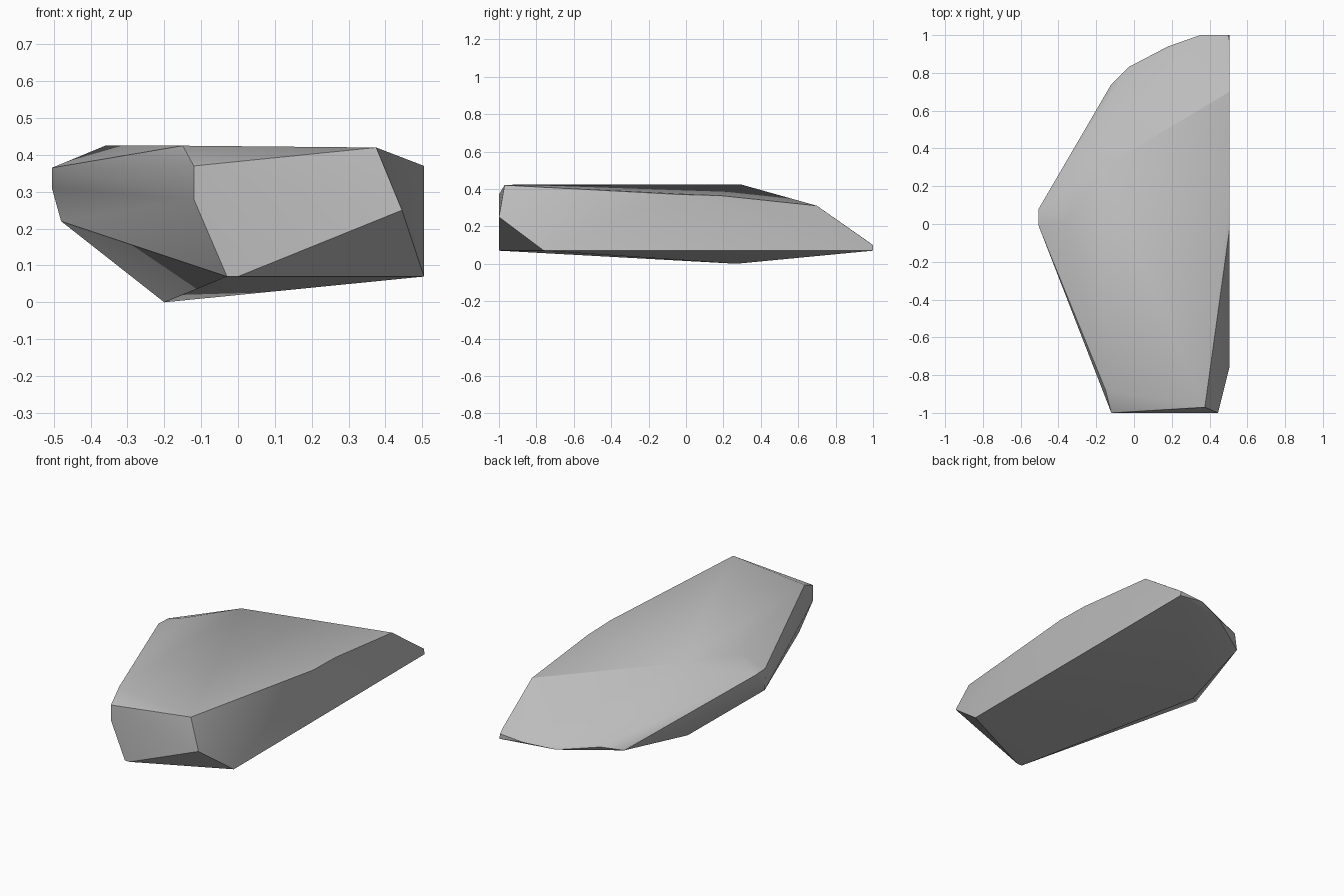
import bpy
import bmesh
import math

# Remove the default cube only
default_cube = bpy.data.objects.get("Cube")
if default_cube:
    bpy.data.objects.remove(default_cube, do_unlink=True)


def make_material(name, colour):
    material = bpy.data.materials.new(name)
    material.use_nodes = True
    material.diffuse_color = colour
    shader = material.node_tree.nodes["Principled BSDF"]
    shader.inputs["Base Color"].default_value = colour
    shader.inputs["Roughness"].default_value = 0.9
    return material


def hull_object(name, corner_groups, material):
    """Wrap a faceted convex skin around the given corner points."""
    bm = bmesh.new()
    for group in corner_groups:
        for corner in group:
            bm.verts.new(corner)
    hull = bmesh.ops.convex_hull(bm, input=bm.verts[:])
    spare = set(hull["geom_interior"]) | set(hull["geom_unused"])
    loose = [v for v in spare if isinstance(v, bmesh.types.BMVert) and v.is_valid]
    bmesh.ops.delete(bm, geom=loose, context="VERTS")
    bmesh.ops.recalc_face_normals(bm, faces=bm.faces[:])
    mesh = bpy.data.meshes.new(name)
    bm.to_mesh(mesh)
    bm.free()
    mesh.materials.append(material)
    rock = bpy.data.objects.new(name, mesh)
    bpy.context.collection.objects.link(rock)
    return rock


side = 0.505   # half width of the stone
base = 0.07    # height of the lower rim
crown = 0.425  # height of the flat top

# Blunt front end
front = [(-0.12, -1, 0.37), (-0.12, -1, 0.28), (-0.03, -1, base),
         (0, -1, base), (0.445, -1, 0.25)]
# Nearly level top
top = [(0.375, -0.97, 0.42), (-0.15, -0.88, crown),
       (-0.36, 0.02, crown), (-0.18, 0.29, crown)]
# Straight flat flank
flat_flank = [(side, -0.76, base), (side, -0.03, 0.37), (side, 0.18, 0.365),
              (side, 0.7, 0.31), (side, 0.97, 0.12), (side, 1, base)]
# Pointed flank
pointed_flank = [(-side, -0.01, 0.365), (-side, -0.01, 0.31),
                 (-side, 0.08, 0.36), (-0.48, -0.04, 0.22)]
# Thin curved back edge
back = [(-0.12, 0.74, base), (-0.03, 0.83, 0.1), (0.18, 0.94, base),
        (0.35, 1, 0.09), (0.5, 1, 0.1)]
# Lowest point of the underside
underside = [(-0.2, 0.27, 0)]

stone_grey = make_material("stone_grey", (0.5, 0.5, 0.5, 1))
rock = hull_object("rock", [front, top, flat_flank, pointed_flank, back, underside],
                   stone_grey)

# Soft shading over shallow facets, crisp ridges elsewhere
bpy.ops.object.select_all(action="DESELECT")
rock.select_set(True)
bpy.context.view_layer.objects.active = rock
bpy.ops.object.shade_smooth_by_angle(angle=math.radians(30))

→ Task prompt
Return every line above in which the string "loose" occurs.

→ Response for this exercise
    loose = [v for v in spare if isinstance(v, bmesh.types.BMVert) and v.is_valid]
    bmesh.ops.delete(bm, geom=loose, context="VERTS")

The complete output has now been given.